Motherhood and Adoption

Our son “L” trails me over rocks and brush in the roadless wilderness of Alaska. He holds a camera in his hands, the extra one I carry on shoots and have set up for him. I try not to be overly enthusiastic, but inside I thrill at the idea that he might be interested in something, anything really. We adopted our son from foster care when he was two years old. The short time he lived elsewhere lodged in his sub-conscious and body memories like shrapnel from a war. He cried and no one came. No one held or cuddled him. He had bed sores from his crib and infections and an overflowing diaper. He was starved and left to drown in a bathtub before he could even hold his head up. The list goes on.

Despite his exposure by us to myriad activities including everything from martial arts to graphic novel creation, robotics, coding, and music, our son remains flat, dispassionate, unengaged. Because he’s a teenager now, one might say he’s disaffected like all teens, that it’s age-appropriate. And I might agree, if he hadn’t been threatening to harm himself since second grade. Like many parents of kids who are different, who struggle with trauma, learning disabilities, and special needs, we wage a daily battle to advocate for our son with therapists, psychiatrists, the school system, society. Some days we win. Most, we don’t. But we always try.

As editor at Alaska magazine and a professional photographer, I’ve been all over Alaska and have even taken “L” a time or two, but I never felt he was ready for a bear-viewing trip with me. This summer, that changed. In 2019, I photographed a sow with three spring cubs, one I knew from previous years.
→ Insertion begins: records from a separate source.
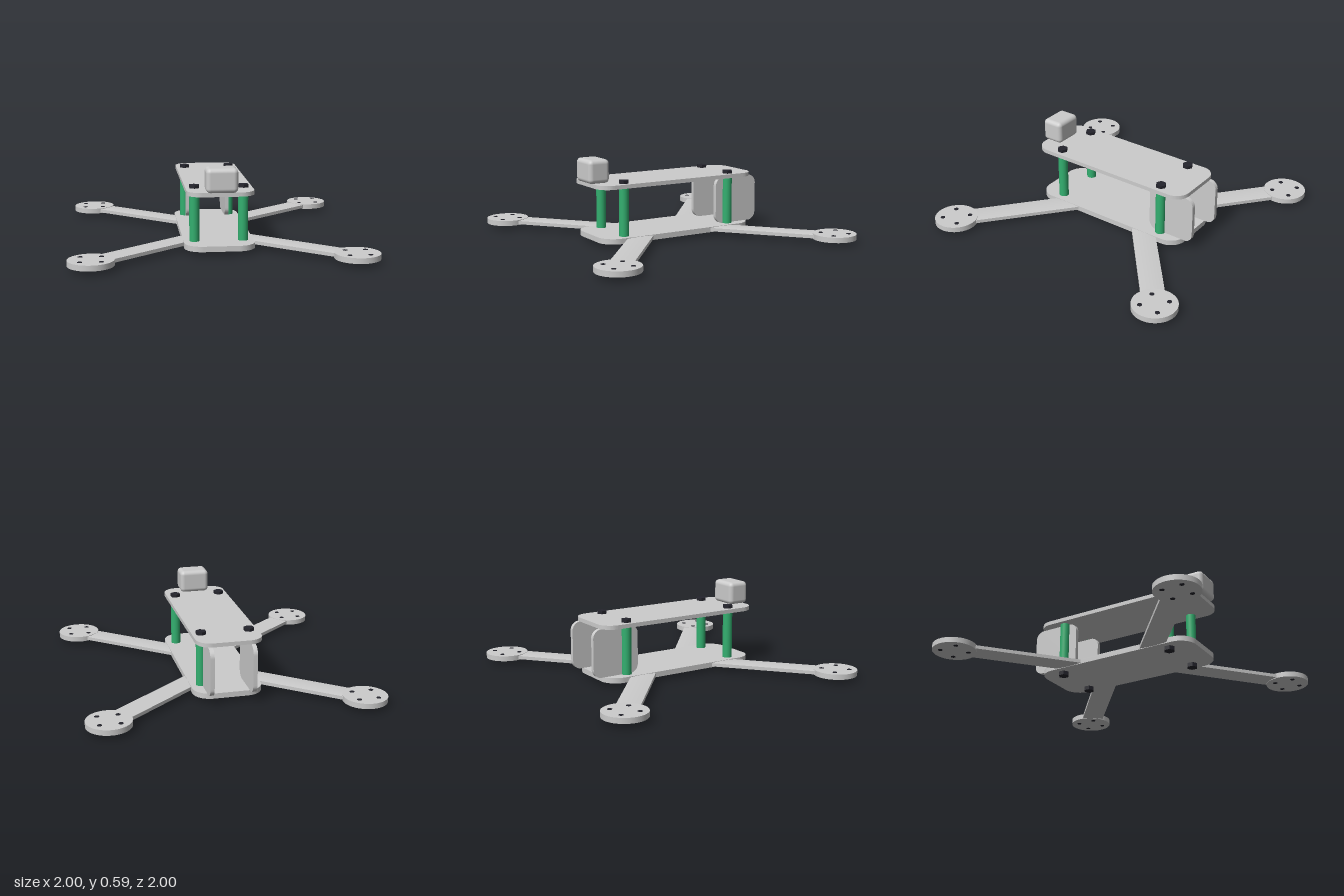
import * as THREE from 'three';
import { toCreasedNormals } from 'three/addons/utils/BufferGeometryUtils.js';
import { RoundedBoxGeometry } from 'three/addons/geometries/RoundedBoxGeometry.js';

const material = (name, color) => {
  const m = new THREE.MeshStandardMaterial({ color });
  m.name = name;
  return m;
};

// Rounded rectangle centred on the origin
function roundedRect(w, h, r) {
  const x = w / 2, y = h / 2, s = new THREE.Shape();
  s.moveTo(-x + r, -y);
  s.lineTo(x - r, -y);
  s.absarc(x - r, -y + r, r, -Math.PI / 2, 0);
  s.lineTo(x, y - r);
  s.absarc(x - r, y - r, r, 0, Math.PI / 2);
  s.lineTo(-x + r, y);
  s.absarc(-x + r, y - r, r, Math.PI / 2, Math.PI);
  s.lineTo(-x, -y + r);
  s.absarc(-x + r, -y + r, r, Math.PI, Math.PI * 1.5);
  return s;
}

// Extrusion centred along its depth, smooth on curves and sharp at edges
function extrude(shape, depth) {
  const g = new THREE.ExtrudeGeometry(shape, { depth, bevelEnabled: false, curveSegments: 10 });
  g.translate(0, 0, -depth / 2);
  return toCreasedNormals(g, 0.6);
}

export function createModel() {
  const root = new THREE.Group();
  root.name = 'quadcopterFrame';
  const grey = material('frame grey', 0xcccccc);
  const green = material('standoff green', 0x33b070);
  const black = material('screw black', 0x24242c);

  const add = (name, geometry, mat, x, y, z, parent = root) => {
    const mesh = new THREE.Mesh(geometry, mat);
    mesh.name = name;
    mesh.position.set(x, y, z);
    parent.add(mesh);
    return mesh;
  };

  // Bottom and top deck plates
  const bottom = extrude(roundedRect(0.475, 1.2, 0.12), 0.037).rotateX(Math.PI / 2);
  add('bottomPlate', bottom, grey, 0, 0.047, 0);
  const top = extrude(roundedRect(0.45, 1.245, 0.1), 0.028).rotateX(Math.PI / 2);
  add('topPlate', top, grey, 0, 0.414, 0);

  // Arm cross-section: slightly crowned above and below
  const section = new THREE.Shape();
  section.moveTo(-0.078, -0.012);
  section.quadraticCurveTo(0, -0.021, 0.078, -0.012);
  section.lineTo(0.078, 0.012);
  section.quadraticCurveTo(0, 0.021, -0.078, 0.012);
  section.closePath();
  const armStart = new THREE.Vector2(0.12, 0.24), armEnd = new THREE.Vector2(0.85, 0.85);
  const armGeo = extrude(section, armStart.distanceTo(armEnd));

  const padGeo = new THREE.CylinderGeometry(0.15, 0.15, 0.037, 48);
  const holeGeo = new THREE.CylinderGeometry(0.016, 0.016, 0.041, 16);
  const postGeo = new THREE.CylinderGeometry(0.034, 0.034, 0.336, 24);
  const screwGeo = new THREE.CylinderGeometry(0.037, 0.037, 0.03, 6).toNonIndexed();
  screwGeo.computeVertexNormals();

  for (const sx of [-1, 1]) for (const sz of [-1, 1]) {
    // Arm with its motor pad and mounting holes
    const corner = new THREE.Group();
    corner.name = (sz > 0 ? 'front' : 'back') + (sx > 0 ? 'Left' : 'Right') + 'Arm';
    root.add(corner);
    const arm = add('arm', armGeo, grey,
      sx * (armStart.x + armEnd.x) / 2, 0.047, sz * (armStart.y + armEnd.y) / 2, corner);
    arm.rotation.y = Math.atan2(sx * (armEnd.x - armStart.x), sz * (armEnd.y - armStart.y));
    add('motorPad', padGeo, grey, sx * 0.85, 0.047, sz * 0.85, corner);
    for (const hx of [-1, 1]) for (const hz of [-1, 1])
      add('motorHole', holeGeo, black, sx * 0.85 + hx * 0.067, 0.047, sz * 0.85 + hz * 0.067, corner);

    // Standoff held by a hex screw at each end
    add('standoff', postGeo, green, sx * 0.165, 0.233, sz * 0.425);
    add('topScrew', screwGeo, black, sx * 0.165, 0.434, sz * 0.425);
    add('bottomScrew', screwGeo, black, sx * 0.165, 0.015, sz * 0.425);
  }

  // Upright side plates at the back
  const sideGeo = extrude(roundedRect(0.345, 0.334, 0.06), 0.029).rotateY(Math.PI / 2);
  for (const sx of [-1, 1]) add('sidePlate', sideGeo, grey, sx * 0.145, 0.232, -0.505);

  // Camera block on the front of the top plate
  add('camera', new RoundedBoxGeometry(0.21, 0.162, 0.156, 5, 0.03), grey, 0, 0.508, 0.573);

  return root;
}
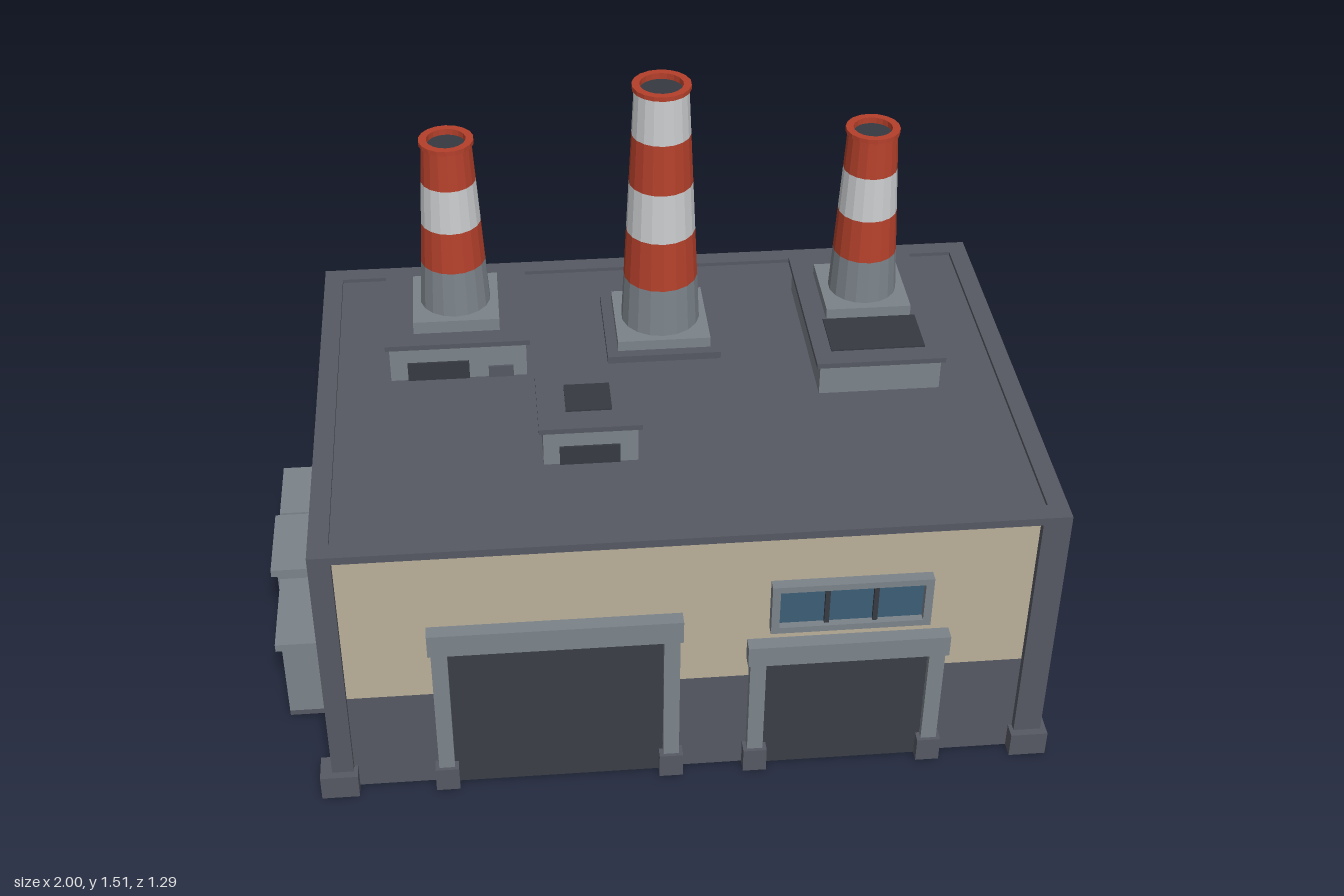
import * as THREE from 'three';

const mat = (name, color, extra = {}) => {
  const m = new THREE.MeshStandardMaterial({ color, ...extra });
  m.name = name;
  return m;
};

export function createModel() {
  const slate = mat('slate', 0x565963);
  const tan = mat('tan', 0xbbaf9a);
  const grey = mat('grey', 0x7b838a, { flatShading: true, side: THREE.DoubleSide });
  const charcoal = mat('charcoal', 0x363a41);
  const red = mat('red', 0xb4402b, { flatShading: true });
  const white = mat('white', 0xc9cbcd, { flatShading: true });
  const glass = mat('glass', 0x3c5d75);

  const root = new THREE.Group();
  root.name = 'factory';
  const group = (name) => {
    const g = new THREE.Group();
    g.name = name;
    root.add(g);
    return g;
  };
  const add = (parent, name, geo, m) => {
    const mesh = new THREE.Mesh(geo, m);
    mesh.name = name;
    parent.add(mesh);
    return mesh;
  };
  // Box given by its lower and upper limits on each axis
  const box = (parent, name, m, x0, x1, y0, y1, z0, z1) => {
    const mesh = add(parent, name, new THREE.BoxGeometry(x1 - x0, y1 - y0, z1 - z0), m);
    mesh.position.set((x0 + x1) / 2, (y0 + y1) / 2, (z0 + z1) / 2);
    return mesh;
  };

  // Walls in two colours
  const hall = group('hall');
  box(hall, 'lowerWall', slate, -0.815, 0.965, 0, 0.303, -0.605, 0.605);
  box(hall, 'upperWall', tan, -0.815, 0.965, 0.303, 0.757, -0.605, 0.605);

  // Roof with a shallow raised rim
  box(hall, 'roof', slate, -0.8, 0.95, 0.75, 0.766, -0.59, 0.59);
  for (const s of [-1, 1]) {
    const [z0, z1] = s > 0 ? [0.575, 0.625] : [-0.625, -0.575];
    box(hall, 'roofRim', slate, -0.835, 0.985, 0.755, 0.776, z0, z1);
  }
  box(hall, 'roofRim', slate, -0.835, -0.785, 0.755, 0.776, -0.575, 0.575);
  box(hall, 'roofRim', slate, 0.935, 0.985, 0.755, 0.776, -0.575, 0.575);

  // Pillars with footings
  const pillar = (x0, x1, f0, f1, s) => {
    const span = (a, b) => (s > 0 ? [a, b] : [-b, -a]);
    box(hall, 'pillar', slate, x0, x1, 0, 0.757, ...span(0.583, 0.625));
    box(hall, 'pillarFooting', slate, f0, f1, 0, 0.07, ...span(0.57, 0.645));
  };
  for (const s of [-1, 1]) {
    pillar(-0.835, -0.78, -0.865, -0.77, s);
    pillar(0.915, 0.985, 0.905, 1.0, s);
  }
  pillar(0.05, 0.105, 0.03, 0.125, -1);

  // Roller doors with slats and a frame
  const door = (x0, x1, top, head) => {
    const g = group('rollerDoor');
    box(g, 'doorPanel', charcoal, x0, x1, 0, top, 0.6, 0.608);
    const n = Math.round(top / 0.042), step = top / n;
    for (let i = 0; i < n; i++) {
      const slat = box(g, 'doorSlat', charcoal, x0, x1, i * step + 0.003, (i + 1) * step - 0.003, 0.607, 0.613);
      slat.rotation.x = -0.16;
    }
    box(g, 'doorHeader', grey, x0 - 0.047, x1 + 0.047, top, head, 0.6, 0.642);
    for (const [a, b] of [[x0 - 0.04, x0], [x1, x1 + 0.04]]) {
      box(g, 'doorPost', grey, a, b, 0, top, 0.6, 0.632);
      box(g, 'doorPostFooting', slate, a - 0.01, b + 0.01, 0, 0.07, 0.6, 0.641);
    }
  };
  door(-0.525, 0.005, 0.46, 0.525);
  door(0.26, 0.67, 0.365, 0.425);

  // Windows, built facing +z at the origin
  const windowUnit = (x, y, z, turn) => {
    const g = group('window');
    for (const s of [-1, 1]) {
      box(g, 'windowRail', grey, -0.198, 0.198, s * 0.065 - 0.009, s * 0.065 + 0.009, 0, 0.028);
      box(g, 'windowSide', grey, s * 0.188 - 0.01, s * 0.188 + 0.01, -0.056, 0.056, 0, 0.028);
      box(g, 'windowBar', charcoal, s * 0.06 - 0.006, s * 0.06 + 0.006, -0.056, 0.056, 0, 0.018);
    }
    box(g, 'windowGlass', glass, -0.178, 0.178, -0.056, 0.056, 0, 0.009);
    g.position.set(x, y, z);
    g.rotation.y = turn;
  };
  windowUnit(0.465, 0.537, 0.605, 0);
  windowUnit(0.965, 0.537, 0, Math.PI / 2);

  // Outdoor bins, open underneath
  const bin = (x0, z0, z1, top) => {
    const g = group('bin');
    const body = box(g, 'binBody', grey, x0 + 0.015, -0.815, 0.015, top - 0.02, z0 + 0.012, z1 - 0.012);
    const faces = Array.from(body.geometry.index.array);
    faces.splice(18, 6);
    body.geometry.setIndex(faces);
    body.geometry.clearGroups();
    box(g, 'binLid', grey, x0, -0.815, top - 0.022, top, z0, z1);
    for (const z of [z0 + 0.012, z1 - 0.024])
      box(g, 'binSkid', slate, x0 + 0.015, -0.815, 0, 0.016, z, z + 0.012);
  };
  bin(-0.99, -0.385, -0.18, 0.27);
  bin(-1.0, -0.16, 0.075, 0.28);
  bin(-0.975, 0.09, 0.35, 0.262);

  // Roof housings with overhanging covers
  const housing = (x0, x1, z0, z1, top) => {
    const g = group('roofHousing');
    box(g, 'housingBody', grey, x0 + 0.01, x1 - 0.01, 0.766, top - 0.014, z0 + 0.01, z1 - 0.01);
    box(g, 'housingCover', slate, x0, x1, top - 0.014, top, z0, z1);
    return g;
  };
  const leftUnit = housing(-0.655, -0.28, -0.445, -0.08, 0.88);
  box(leftUnit, 'vent', charcoal, -0.6, -0.44, 0.767, 0.82, -0.092, -0.084);
  box(leftUnit, 'smallVent', slate, -0.39, -0.325, 0.767, 0.8, -0.092, -0.084);
  const rightUnit = housing(0.45, 0.785, -0.445, 0.07, 0.865);
  box(rightUnit, 'hatch', charcoal, 0.495, 0.74, 0.862, 0.869, -0.13, 0.015);
  const smallUnit = housing(-0.275, -0.02, 0.065, 0.31, 0.88);
  box(smallUnit, 'vent', charcoal, -0.225, -0.075, 0.767, 0.82, 0.298, 0.306);
  box(smallUnit, 'hatch', charcoal, -0.205, -0.09, 0.877, 0.884, 0.13, 0.24);
  box(group('chimneyBase'), 'baseSlab', slate, -0.075, 0.225, 0.766, 0.786, -0.42, -0.12);

  // Striped tapering chimneys on square plinths
  const chimney = (x, z, foot, y0, r0, r1, half, levels, colours) => {
    const g = group('chimney');
    box(g, 'plinth', grey, x - half, x + half, foot, y0, z - half, z + half);
    const top = levels[levels.length - 1];
    const radius = (y) => r0 + (r1 - r0) * (y - y0) / (top - y0);
    const ys = [y0, ...levels];
    colours.forEach((m, i) => {
      const h = ys[i + 1] - ys[i];
      const geo = new THREE.CylinderGeometry(radius(ys[i + 1]), radius(ys[i]), h, 18, 1, true);
      add(g, 'chimneyBand', geo, m).position.set(x, ys[i] + h / 2, z);
    });
    // Rim ring and dark mouth
    const ri = r1 - 0.014, ro = r1 + 0.006;
    const rim = [[ri, -0.03], [ri, 0.004], [ro, 0.004], [ro, -0.008], [r1 - 0.002, -0.008]];
    const ring = new THREE.LatheGeometry(rim.map(([r, y]) => new THREE.Vector2(r, y)).reverse(), 18);
    add(g, 'chimneyRim', ring, red).position.set(x, top, z);
    const mouth = new THREE.CircleGeometry(ri, 18).rotateX(-Math.PI / 2);
    add(g, 'chimneyMouth', mouth, charcoal).position.set(x, top - 0.012, z);
  };
  chimney(-0.468, -0.247, 0.88, 0.915, 0.092, 0.064, 0.112, [1.04, 1.155, 1.275, 1.386], [grey, red, white, red]);
  chimney(0.077, -0.27, 0.786, 0.815, 0.105, 0.07, 0.123, [0.95, 1.09, 1.23, 1.37, 1.504], [grey, red, white, red, white]);
  chimney(0.617, -0.246, 0.865, 0.895, 0.09, 0.064, 0.112, [1.015, 1.135, 1.258, 1.369], [grey, red, white, red]);

  return root;
}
In 2020, I heard that she had abandoned them. Two had died. The third, now a second-season cub still not old enough to be on his own, had been spotted following a young female bear with a new spring cub of her own. At first, the mother bear chased off the older cub. But at some point, her spring cub started playing with the orphaned cub. This went on for some time, until the mother adopted the older cub. The mom and her two cubs had been seen sleeping on each other and traveling as a family. “L” and I went with a guide to find her and photograph her.

He had begged to come with me, even though I told him the hike would be long and that there would be no guarantees we would find her. He assured me that he was up for it. Even though he has ADHD, he kept his focus. It was “L” who spotted the bears first. They slept in tall grass on a ridge just above us, the adopted cub with his head on top of his mom’s body–the spring cub a foot or so away. For three hours, we watched them sleep, then forage along the shore. I told “L” I was waiting to see if she would nurse, the most vulnerable thing a bear can do with her young. He said, “So we are going to wait until you get the shot, right?” I told him yes, and suggested that if he was getting bored, that he take images of flowers and bugs and other macro subjects–that his lens was perfect for those. To my surprise, he did. His work was impressive, and he continued to show me his screen, pride radiating from him.

At a certain point, the two cubs trailed their mother past us over to the river bank, where she eased back, placing her paws around both cubs, and nursed.

“L” screamed with excitement and began jumping around, and I had to settle him, even though I didn’t want to. It was the happiest I’d seen him in a long time, but I didn’t want us to startle the bears or elicit a defensive response from the sow. “L” pressed the shutter, firing off image after image of this rare and beautiful moment. And it was for us as well. Just a snapshot. A brief fleeting moment. But it was ours.